YOUR GOAL: Your answer consists of the lines in the data that contain "bevel". Copy each of them.

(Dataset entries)
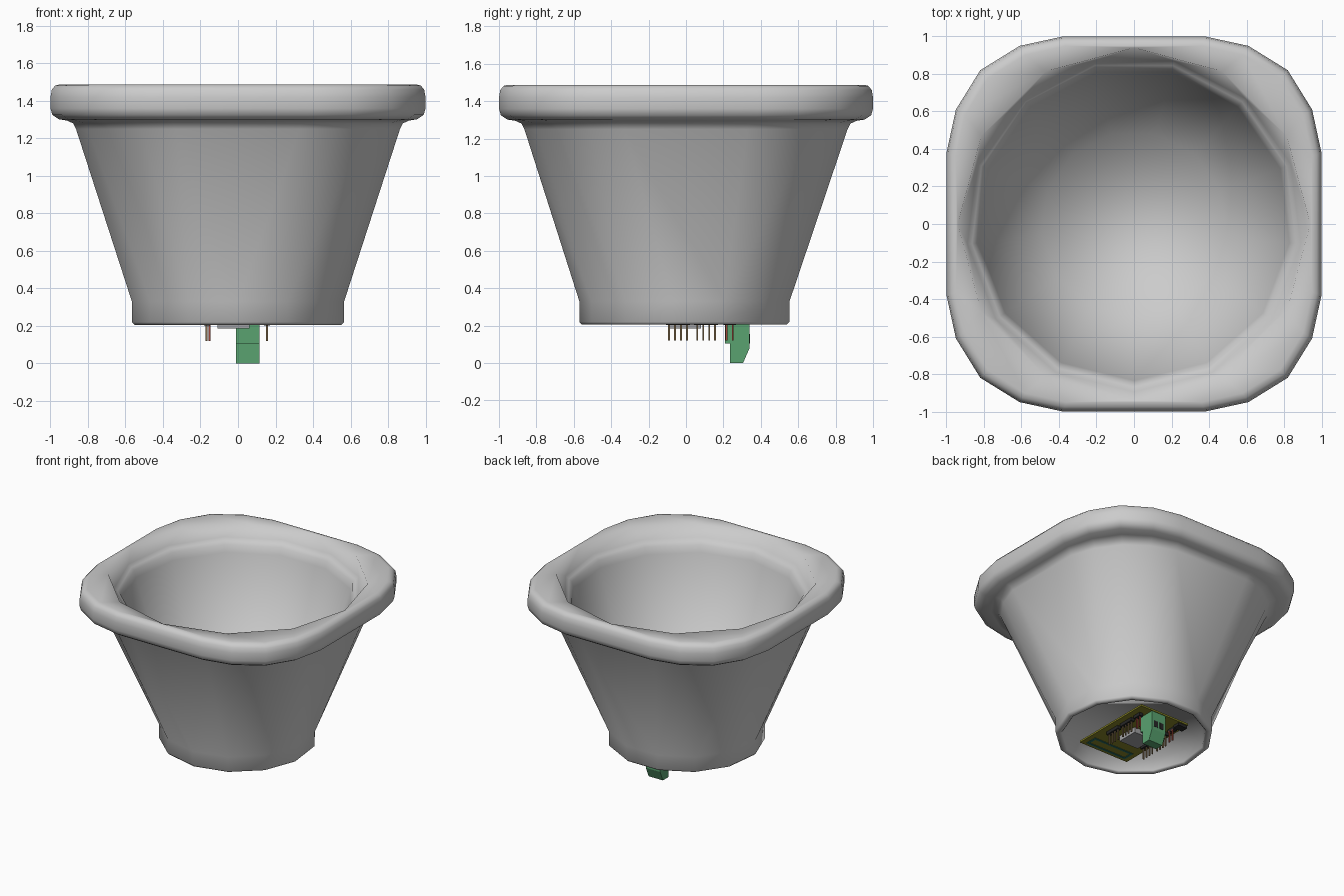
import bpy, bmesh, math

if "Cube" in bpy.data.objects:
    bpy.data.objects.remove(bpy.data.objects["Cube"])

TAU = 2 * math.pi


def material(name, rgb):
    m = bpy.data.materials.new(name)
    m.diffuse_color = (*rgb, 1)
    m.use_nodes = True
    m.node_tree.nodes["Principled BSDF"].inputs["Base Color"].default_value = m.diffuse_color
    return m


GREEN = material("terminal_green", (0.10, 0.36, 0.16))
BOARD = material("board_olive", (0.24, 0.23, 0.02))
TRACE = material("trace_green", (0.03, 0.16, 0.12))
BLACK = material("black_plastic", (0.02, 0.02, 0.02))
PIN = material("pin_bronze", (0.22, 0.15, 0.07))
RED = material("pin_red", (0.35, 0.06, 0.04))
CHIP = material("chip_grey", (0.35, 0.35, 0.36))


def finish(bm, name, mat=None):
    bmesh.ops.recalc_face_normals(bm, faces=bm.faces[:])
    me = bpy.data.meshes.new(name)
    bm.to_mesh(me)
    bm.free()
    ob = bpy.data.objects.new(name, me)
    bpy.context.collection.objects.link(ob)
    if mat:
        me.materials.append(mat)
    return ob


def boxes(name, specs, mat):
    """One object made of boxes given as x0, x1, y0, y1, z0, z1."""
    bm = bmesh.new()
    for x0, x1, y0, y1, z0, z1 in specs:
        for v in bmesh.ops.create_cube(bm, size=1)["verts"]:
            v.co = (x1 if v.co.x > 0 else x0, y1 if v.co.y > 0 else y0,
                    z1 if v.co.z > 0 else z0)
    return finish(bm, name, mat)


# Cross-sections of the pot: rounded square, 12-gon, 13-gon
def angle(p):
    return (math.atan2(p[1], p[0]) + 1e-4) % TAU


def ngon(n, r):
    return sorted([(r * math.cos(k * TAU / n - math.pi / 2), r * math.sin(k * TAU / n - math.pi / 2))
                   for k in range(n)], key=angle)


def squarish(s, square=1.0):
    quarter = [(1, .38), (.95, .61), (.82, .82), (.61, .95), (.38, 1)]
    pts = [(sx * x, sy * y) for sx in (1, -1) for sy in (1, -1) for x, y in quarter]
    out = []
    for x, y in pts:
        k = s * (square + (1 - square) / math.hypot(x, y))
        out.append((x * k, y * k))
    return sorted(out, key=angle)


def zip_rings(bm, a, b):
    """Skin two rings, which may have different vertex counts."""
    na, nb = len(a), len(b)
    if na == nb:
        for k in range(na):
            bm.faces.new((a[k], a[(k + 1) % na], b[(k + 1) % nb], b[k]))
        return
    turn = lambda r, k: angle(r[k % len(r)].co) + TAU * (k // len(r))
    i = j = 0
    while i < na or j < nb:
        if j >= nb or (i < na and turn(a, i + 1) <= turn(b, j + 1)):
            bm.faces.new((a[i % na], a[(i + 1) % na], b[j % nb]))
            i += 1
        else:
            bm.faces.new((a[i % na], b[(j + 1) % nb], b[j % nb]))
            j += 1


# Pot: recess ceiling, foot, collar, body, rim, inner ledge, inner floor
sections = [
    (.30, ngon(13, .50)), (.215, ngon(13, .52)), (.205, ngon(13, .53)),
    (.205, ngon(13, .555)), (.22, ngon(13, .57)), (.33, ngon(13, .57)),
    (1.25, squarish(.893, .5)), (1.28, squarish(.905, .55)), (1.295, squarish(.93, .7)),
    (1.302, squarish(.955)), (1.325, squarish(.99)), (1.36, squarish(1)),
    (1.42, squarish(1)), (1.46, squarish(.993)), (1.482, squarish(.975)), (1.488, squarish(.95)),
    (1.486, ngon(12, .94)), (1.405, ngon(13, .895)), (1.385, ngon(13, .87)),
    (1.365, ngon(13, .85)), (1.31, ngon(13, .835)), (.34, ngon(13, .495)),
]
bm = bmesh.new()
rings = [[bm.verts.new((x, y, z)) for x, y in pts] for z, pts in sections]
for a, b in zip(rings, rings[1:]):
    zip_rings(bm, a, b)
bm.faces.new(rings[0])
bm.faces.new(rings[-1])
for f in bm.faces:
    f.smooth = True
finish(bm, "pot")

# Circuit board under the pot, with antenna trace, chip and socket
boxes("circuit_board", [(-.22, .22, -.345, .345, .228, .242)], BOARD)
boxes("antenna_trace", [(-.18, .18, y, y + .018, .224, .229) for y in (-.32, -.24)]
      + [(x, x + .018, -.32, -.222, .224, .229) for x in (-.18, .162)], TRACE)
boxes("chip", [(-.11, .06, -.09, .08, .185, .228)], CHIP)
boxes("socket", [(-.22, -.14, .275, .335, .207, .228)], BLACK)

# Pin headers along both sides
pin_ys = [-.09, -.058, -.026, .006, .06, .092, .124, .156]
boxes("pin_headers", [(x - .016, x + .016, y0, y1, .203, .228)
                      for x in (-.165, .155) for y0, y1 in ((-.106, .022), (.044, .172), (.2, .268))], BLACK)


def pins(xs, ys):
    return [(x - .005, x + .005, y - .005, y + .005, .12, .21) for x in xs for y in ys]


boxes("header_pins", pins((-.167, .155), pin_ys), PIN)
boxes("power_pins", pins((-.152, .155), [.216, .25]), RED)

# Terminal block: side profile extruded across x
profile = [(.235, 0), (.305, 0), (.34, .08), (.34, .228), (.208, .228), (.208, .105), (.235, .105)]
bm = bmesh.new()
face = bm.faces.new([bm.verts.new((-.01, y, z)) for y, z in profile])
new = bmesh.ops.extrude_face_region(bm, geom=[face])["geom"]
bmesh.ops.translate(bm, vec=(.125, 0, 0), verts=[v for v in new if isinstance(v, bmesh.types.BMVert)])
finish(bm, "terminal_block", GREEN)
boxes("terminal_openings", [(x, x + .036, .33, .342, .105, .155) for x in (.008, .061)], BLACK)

...

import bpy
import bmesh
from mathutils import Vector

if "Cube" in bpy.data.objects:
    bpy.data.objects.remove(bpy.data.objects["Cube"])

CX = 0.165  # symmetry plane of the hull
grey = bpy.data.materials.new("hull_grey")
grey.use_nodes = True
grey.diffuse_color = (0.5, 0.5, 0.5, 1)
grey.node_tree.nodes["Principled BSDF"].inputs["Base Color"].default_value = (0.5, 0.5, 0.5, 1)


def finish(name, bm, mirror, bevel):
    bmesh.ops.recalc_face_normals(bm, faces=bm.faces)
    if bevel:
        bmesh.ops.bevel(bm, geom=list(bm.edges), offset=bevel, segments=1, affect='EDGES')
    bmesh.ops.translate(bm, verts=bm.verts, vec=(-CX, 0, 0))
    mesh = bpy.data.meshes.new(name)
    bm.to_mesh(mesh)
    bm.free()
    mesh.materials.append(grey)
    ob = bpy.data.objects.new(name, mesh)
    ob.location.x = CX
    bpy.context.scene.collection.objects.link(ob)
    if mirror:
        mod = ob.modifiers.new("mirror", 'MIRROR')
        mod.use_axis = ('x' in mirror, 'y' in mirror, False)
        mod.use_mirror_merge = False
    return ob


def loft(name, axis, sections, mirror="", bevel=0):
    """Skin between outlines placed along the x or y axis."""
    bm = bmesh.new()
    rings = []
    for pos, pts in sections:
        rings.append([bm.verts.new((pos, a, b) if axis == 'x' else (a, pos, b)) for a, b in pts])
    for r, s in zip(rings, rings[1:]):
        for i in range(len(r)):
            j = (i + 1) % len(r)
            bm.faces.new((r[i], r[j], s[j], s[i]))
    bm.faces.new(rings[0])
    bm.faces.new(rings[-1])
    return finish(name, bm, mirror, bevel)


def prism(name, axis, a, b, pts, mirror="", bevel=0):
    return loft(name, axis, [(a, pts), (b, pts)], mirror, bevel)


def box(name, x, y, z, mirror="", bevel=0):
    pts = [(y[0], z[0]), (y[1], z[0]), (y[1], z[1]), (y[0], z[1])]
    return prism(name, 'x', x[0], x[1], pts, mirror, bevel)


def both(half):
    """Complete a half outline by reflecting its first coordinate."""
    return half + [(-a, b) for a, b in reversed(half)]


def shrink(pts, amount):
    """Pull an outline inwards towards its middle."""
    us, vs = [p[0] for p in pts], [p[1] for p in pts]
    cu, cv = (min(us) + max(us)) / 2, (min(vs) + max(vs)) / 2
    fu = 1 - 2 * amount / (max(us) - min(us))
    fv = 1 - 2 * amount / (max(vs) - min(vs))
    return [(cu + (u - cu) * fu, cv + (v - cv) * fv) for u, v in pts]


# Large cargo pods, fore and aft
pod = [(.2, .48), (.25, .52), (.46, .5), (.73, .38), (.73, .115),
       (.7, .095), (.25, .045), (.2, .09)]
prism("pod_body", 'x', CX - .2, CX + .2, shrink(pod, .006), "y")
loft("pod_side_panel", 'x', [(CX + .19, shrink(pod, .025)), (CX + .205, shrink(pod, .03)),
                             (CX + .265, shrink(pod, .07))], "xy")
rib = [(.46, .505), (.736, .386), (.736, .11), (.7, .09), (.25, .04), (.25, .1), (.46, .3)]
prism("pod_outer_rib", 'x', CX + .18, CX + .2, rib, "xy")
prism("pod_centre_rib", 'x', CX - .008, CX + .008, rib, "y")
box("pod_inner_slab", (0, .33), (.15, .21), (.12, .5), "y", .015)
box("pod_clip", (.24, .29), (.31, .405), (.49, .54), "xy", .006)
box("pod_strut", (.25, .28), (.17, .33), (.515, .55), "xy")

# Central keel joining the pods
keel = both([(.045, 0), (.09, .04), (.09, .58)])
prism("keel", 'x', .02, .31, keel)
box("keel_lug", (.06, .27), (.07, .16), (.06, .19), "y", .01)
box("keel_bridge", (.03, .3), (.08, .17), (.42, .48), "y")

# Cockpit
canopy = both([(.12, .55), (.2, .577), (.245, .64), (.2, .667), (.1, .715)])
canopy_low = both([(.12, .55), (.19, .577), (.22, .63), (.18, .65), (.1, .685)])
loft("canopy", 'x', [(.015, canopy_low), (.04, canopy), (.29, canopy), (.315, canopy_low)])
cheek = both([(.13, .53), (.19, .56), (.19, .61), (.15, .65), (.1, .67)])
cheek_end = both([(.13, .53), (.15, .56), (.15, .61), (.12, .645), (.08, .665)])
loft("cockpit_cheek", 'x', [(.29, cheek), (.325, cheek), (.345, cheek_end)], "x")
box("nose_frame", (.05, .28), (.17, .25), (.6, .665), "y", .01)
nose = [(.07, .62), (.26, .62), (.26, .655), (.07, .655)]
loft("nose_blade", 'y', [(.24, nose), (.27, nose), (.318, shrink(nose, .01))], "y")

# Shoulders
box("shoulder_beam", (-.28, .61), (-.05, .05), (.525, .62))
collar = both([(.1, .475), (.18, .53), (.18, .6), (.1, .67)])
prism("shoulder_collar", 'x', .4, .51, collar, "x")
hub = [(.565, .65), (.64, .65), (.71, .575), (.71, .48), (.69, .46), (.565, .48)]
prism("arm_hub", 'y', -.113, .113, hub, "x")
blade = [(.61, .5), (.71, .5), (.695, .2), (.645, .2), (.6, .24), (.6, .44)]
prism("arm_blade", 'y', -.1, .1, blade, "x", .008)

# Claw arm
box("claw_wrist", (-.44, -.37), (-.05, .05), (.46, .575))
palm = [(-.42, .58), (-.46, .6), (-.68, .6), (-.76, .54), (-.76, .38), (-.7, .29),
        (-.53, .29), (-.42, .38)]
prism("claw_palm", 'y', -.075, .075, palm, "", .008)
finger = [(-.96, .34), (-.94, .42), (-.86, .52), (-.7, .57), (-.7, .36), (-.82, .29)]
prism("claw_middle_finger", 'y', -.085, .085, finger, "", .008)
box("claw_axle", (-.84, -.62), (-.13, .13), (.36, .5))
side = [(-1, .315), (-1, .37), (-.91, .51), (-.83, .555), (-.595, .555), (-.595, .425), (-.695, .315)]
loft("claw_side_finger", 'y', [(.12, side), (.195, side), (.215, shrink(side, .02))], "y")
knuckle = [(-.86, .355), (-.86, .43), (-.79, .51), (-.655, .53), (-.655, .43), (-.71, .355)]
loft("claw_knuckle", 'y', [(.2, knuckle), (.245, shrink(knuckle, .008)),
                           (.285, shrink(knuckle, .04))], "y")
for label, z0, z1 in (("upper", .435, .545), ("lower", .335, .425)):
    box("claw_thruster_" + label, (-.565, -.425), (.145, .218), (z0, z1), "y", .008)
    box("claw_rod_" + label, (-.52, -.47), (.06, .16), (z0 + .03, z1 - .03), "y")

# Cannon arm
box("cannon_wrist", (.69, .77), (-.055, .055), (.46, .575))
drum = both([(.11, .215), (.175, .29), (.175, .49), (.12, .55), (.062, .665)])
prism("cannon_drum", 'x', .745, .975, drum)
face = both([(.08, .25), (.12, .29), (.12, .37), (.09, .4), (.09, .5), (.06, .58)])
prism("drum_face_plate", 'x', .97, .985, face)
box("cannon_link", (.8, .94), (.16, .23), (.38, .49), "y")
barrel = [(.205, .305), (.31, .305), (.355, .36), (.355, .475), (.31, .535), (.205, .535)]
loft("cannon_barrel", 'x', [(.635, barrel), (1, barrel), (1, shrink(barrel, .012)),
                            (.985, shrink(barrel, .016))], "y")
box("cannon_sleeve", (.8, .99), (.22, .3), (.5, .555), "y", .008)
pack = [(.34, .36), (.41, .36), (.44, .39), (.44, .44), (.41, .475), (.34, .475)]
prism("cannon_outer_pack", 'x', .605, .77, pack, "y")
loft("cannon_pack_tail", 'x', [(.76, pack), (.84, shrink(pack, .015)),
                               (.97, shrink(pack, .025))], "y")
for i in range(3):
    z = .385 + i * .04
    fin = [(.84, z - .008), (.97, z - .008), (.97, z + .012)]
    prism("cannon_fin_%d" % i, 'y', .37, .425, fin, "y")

* * *

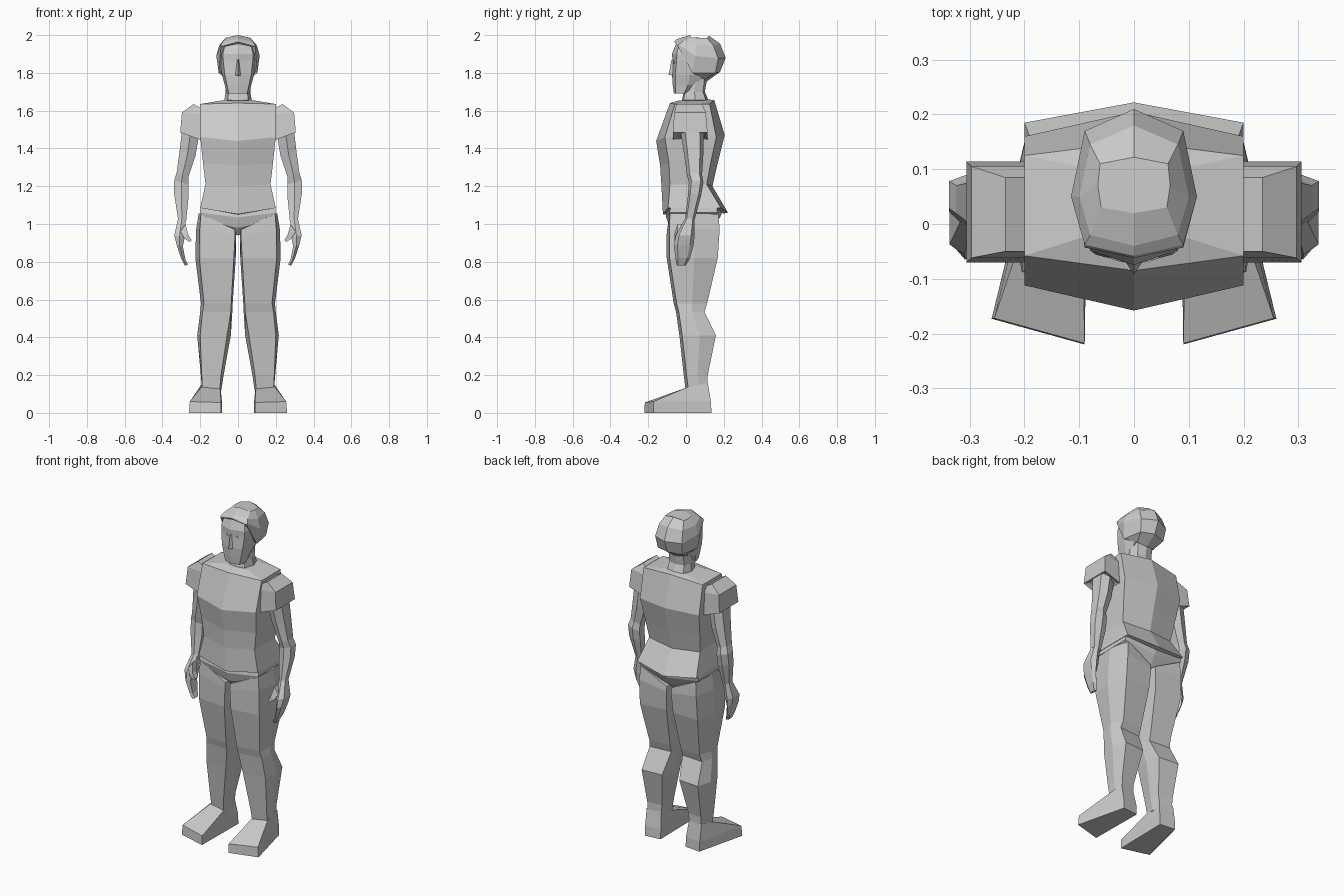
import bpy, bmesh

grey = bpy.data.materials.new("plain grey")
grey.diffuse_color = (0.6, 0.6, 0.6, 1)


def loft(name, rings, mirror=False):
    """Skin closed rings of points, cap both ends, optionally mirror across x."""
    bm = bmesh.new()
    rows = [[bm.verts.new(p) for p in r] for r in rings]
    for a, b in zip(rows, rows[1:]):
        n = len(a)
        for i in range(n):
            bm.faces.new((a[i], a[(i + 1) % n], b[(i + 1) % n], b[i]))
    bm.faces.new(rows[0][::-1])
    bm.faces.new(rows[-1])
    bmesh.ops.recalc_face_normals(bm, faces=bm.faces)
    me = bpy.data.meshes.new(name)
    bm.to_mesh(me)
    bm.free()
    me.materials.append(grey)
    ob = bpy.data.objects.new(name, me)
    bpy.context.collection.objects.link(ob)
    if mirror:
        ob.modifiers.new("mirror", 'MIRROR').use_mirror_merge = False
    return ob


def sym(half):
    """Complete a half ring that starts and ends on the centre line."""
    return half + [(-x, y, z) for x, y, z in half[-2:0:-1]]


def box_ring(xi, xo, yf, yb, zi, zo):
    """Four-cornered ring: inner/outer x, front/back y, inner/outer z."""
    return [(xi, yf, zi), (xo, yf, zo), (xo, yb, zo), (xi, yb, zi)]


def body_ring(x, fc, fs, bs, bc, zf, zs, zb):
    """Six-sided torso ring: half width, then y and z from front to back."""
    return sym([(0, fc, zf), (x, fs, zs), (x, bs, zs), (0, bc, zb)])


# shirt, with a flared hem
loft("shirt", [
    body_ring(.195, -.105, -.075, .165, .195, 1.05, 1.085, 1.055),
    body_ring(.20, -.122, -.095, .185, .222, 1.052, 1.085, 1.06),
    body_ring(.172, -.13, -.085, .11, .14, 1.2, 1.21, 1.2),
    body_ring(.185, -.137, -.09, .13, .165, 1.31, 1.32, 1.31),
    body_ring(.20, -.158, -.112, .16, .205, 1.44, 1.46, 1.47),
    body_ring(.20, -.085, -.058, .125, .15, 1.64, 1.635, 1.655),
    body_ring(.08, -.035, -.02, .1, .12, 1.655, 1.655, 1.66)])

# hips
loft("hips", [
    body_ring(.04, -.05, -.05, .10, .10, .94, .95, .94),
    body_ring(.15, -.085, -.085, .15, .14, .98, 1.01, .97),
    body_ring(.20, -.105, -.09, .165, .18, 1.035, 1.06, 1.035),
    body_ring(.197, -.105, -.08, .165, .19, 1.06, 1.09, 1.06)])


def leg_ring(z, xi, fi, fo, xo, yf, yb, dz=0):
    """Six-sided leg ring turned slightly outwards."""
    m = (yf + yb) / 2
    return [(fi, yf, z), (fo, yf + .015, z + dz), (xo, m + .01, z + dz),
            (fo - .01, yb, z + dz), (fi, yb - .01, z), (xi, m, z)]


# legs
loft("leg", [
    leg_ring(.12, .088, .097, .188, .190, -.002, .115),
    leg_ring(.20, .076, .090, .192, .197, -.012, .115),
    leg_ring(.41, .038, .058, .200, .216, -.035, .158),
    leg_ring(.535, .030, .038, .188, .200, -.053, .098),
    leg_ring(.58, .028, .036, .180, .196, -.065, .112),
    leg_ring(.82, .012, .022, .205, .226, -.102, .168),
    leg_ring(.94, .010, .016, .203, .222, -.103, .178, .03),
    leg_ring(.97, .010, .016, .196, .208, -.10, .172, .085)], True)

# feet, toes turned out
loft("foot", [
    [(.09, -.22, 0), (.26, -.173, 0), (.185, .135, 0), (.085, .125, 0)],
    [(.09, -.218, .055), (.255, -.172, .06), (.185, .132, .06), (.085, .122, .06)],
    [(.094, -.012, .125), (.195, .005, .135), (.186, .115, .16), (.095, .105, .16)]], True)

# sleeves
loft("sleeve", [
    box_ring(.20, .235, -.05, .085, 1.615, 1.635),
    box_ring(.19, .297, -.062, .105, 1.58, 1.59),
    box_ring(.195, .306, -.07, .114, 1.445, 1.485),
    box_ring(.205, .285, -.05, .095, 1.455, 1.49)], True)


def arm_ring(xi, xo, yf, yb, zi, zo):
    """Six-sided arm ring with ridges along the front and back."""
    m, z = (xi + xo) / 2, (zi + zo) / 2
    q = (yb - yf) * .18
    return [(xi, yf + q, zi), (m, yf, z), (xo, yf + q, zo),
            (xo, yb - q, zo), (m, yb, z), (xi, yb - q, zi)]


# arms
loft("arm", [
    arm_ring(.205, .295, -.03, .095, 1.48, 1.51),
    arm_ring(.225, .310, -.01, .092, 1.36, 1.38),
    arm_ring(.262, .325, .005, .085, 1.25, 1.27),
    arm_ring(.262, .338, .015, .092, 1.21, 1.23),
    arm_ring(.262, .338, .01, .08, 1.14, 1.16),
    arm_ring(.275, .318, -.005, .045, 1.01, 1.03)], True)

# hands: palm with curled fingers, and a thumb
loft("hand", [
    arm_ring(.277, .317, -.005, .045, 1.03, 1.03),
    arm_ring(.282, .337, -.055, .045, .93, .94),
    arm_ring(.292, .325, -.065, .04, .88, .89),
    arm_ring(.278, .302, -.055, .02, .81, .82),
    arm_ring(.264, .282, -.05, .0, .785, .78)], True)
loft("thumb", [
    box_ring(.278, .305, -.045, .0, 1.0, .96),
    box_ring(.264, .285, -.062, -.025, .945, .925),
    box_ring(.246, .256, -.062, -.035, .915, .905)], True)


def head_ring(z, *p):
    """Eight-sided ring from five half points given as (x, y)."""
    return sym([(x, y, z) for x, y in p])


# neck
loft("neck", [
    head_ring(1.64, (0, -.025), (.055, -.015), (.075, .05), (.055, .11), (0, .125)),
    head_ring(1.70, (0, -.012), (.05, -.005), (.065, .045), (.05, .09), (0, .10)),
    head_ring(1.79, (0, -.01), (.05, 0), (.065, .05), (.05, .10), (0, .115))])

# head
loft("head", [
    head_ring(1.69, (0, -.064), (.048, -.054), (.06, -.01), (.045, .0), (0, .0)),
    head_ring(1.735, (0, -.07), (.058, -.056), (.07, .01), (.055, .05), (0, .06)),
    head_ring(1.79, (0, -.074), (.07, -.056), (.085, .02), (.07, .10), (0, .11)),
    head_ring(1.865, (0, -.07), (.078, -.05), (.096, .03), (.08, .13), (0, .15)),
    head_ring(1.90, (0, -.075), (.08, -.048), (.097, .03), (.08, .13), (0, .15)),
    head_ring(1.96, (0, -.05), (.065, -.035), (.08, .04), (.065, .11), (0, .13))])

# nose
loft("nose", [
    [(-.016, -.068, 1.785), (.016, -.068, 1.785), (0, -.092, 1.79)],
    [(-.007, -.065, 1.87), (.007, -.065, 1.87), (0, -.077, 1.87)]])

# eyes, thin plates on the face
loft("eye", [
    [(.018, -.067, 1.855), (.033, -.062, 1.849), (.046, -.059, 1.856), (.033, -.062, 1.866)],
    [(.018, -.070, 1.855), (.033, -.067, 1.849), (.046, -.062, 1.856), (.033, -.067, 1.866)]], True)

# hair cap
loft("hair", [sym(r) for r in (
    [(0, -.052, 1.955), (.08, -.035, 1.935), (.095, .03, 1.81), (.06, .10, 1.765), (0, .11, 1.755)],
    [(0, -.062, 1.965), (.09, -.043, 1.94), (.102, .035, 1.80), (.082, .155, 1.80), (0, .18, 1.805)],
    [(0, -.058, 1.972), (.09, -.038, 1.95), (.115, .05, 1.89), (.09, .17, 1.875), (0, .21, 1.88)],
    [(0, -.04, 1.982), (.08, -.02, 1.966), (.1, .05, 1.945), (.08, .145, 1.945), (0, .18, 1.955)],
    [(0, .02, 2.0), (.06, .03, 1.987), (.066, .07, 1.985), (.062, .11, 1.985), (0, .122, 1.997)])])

ANSWER BOX:
def finish(name, bm, mirror, bevel):
    if bevel:
        bmesh.ops.bevel(bm, geom=list(bm.edges), offset=bevel, segments=1, affect='EDGES')
def loft(name, axis, sections, mirror="", bevel=0):
    return finish(name, bm, mirror, bevel)
def prism(name, axis, a, b, pts, mirror="", bevel=0):
    return loft(name, axis, [(a, pts), (b, pts)], mirror, bevel)
def box(name, x, y, z, mirror="", bevel=0):
    return prism(name, 'x', x[0], x[1], pts, mirror, bevel)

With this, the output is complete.